Records to use:

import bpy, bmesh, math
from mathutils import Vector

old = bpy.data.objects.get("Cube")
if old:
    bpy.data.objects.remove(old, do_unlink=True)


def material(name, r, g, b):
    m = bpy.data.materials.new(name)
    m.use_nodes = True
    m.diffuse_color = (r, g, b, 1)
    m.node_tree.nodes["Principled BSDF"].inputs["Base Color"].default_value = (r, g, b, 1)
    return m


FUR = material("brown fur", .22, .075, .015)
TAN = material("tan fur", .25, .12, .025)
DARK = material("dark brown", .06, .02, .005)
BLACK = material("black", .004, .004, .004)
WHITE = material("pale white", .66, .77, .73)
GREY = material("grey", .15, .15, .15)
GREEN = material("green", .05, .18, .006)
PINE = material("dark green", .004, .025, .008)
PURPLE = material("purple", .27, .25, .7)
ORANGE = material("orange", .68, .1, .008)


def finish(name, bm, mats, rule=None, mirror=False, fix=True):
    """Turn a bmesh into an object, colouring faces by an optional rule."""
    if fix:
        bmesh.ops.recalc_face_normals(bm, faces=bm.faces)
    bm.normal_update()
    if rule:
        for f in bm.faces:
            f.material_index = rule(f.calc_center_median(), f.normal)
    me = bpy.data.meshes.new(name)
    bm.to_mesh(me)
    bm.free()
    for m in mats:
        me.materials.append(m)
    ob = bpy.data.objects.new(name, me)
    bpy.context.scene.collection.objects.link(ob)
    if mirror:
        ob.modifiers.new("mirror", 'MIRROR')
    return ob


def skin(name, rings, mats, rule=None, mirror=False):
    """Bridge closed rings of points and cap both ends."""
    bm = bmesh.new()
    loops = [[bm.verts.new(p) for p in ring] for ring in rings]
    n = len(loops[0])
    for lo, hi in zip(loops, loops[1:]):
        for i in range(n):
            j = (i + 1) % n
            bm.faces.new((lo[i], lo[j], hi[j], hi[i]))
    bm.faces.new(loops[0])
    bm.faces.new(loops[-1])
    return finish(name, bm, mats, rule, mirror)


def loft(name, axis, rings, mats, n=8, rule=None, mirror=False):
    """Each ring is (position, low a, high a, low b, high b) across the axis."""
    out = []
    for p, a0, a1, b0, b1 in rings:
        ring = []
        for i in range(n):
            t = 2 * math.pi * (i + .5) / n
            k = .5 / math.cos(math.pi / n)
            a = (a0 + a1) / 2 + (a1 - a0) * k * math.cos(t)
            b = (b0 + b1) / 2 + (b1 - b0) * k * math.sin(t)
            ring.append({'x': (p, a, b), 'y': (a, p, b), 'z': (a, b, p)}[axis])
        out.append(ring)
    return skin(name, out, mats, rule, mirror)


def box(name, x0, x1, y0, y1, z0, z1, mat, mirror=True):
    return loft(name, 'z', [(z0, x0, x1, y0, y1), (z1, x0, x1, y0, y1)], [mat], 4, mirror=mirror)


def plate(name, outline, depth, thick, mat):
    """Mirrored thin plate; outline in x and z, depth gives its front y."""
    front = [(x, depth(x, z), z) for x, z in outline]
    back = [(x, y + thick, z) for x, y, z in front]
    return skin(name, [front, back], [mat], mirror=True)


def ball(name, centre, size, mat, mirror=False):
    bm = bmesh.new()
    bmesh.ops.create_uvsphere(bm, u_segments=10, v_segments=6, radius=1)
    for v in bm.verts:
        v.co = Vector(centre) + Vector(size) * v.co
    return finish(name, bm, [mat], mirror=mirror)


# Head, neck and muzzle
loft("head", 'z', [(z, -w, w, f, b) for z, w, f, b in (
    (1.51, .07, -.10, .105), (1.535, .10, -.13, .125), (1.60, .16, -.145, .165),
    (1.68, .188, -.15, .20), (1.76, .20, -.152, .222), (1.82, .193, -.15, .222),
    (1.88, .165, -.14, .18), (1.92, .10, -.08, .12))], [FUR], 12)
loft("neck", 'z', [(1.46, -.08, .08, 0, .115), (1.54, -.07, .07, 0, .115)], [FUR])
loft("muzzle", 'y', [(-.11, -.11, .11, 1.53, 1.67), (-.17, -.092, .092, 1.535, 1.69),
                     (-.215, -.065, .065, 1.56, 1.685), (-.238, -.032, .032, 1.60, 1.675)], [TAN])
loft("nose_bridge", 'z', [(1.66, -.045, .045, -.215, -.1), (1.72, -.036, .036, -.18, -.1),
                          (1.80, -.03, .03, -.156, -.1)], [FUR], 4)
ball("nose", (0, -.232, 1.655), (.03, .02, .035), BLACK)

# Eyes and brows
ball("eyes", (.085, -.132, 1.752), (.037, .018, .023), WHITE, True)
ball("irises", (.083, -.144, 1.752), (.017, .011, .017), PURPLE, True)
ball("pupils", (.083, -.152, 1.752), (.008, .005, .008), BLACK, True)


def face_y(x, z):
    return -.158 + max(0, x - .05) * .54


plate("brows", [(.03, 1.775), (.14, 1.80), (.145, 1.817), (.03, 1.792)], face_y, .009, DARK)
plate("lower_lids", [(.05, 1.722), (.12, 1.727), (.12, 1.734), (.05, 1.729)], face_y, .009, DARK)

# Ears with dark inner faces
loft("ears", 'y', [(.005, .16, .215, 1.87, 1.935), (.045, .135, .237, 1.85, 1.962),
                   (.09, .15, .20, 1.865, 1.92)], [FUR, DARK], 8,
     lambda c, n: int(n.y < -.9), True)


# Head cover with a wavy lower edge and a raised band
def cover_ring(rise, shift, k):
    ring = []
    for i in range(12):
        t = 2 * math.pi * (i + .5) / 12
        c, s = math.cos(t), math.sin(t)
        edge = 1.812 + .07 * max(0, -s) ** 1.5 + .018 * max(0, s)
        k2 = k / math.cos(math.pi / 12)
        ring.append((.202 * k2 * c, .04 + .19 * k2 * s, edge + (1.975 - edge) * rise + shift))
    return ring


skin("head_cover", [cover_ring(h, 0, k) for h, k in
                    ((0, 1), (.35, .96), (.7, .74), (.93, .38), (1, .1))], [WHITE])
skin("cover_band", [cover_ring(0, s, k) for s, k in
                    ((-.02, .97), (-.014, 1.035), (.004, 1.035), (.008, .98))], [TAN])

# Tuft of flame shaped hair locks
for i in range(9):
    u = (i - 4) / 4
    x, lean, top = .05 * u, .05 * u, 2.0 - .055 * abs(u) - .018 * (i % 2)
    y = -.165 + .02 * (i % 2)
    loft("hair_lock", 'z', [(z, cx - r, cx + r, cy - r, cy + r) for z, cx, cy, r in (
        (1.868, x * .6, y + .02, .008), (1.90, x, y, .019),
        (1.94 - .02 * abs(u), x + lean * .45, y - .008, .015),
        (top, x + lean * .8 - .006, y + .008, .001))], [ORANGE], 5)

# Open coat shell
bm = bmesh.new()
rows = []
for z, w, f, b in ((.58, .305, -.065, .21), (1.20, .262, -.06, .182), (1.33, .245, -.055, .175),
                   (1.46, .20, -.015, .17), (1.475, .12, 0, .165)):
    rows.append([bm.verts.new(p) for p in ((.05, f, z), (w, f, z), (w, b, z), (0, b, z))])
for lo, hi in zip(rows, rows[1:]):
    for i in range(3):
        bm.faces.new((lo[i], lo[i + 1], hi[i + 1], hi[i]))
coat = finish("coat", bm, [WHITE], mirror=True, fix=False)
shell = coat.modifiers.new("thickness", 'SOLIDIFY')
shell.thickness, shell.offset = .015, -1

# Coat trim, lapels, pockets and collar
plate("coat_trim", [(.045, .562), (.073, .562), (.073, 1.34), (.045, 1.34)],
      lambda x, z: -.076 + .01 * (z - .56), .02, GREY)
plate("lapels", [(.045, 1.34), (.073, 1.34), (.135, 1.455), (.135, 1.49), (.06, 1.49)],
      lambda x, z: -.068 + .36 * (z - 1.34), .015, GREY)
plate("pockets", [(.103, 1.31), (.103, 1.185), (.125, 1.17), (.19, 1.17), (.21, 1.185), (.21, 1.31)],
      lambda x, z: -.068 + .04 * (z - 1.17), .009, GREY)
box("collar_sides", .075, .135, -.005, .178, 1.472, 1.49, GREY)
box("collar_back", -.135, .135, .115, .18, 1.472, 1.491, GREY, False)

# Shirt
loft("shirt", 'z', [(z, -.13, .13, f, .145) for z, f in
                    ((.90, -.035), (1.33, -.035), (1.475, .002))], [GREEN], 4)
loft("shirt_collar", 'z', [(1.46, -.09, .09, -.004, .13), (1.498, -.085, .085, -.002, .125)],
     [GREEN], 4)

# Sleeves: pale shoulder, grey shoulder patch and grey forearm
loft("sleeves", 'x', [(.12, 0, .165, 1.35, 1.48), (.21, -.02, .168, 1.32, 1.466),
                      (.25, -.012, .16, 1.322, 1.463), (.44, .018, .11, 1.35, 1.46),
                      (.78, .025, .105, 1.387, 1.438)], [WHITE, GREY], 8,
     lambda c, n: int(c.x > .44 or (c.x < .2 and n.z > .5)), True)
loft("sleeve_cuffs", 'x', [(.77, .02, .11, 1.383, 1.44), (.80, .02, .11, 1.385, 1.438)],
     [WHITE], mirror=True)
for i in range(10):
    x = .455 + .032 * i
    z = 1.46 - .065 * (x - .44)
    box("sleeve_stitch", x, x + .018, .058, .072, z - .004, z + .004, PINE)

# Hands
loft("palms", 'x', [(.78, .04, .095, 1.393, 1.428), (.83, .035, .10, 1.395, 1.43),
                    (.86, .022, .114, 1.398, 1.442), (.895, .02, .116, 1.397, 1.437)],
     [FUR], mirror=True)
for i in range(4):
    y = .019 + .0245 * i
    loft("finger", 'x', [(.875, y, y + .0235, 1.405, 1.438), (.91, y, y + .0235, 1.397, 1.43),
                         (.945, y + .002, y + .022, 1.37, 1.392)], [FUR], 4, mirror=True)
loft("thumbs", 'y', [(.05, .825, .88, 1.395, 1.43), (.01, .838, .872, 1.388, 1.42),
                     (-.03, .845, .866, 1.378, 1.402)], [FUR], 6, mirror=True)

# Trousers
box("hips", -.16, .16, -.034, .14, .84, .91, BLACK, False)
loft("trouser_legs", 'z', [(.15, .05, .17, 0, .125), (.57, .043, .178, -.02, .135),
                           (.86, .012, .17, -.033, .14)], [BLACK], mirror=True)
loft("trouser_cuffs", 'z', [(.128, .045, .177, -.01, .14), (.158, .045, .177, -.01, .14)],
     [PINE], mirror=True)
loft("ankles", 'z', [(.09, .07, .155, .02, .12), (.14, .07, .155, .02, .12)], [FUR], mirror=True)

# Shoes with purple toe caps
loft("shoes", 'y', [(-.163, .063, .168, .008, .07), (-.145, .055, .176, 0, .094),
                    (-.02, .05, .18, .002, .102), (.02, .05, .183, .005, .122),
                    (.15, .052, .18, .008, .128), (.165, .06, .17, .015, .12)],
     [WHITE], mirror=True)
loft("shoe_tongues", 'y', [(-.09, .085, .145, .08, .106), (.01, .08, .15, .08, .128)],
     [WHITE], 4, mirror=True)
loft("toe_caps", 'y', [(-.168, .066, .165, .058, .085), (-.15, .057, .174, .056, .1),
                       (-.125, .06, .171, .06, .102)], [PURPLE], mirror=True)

Problem description:
Find every line in the records above that contains the word "modifiers", and copy each one.

Your solution:
        ob.modifiers.new("mirror", 'MIRROR')
shell = coat.modifiers.new("thickness", 'SOLIDIFY')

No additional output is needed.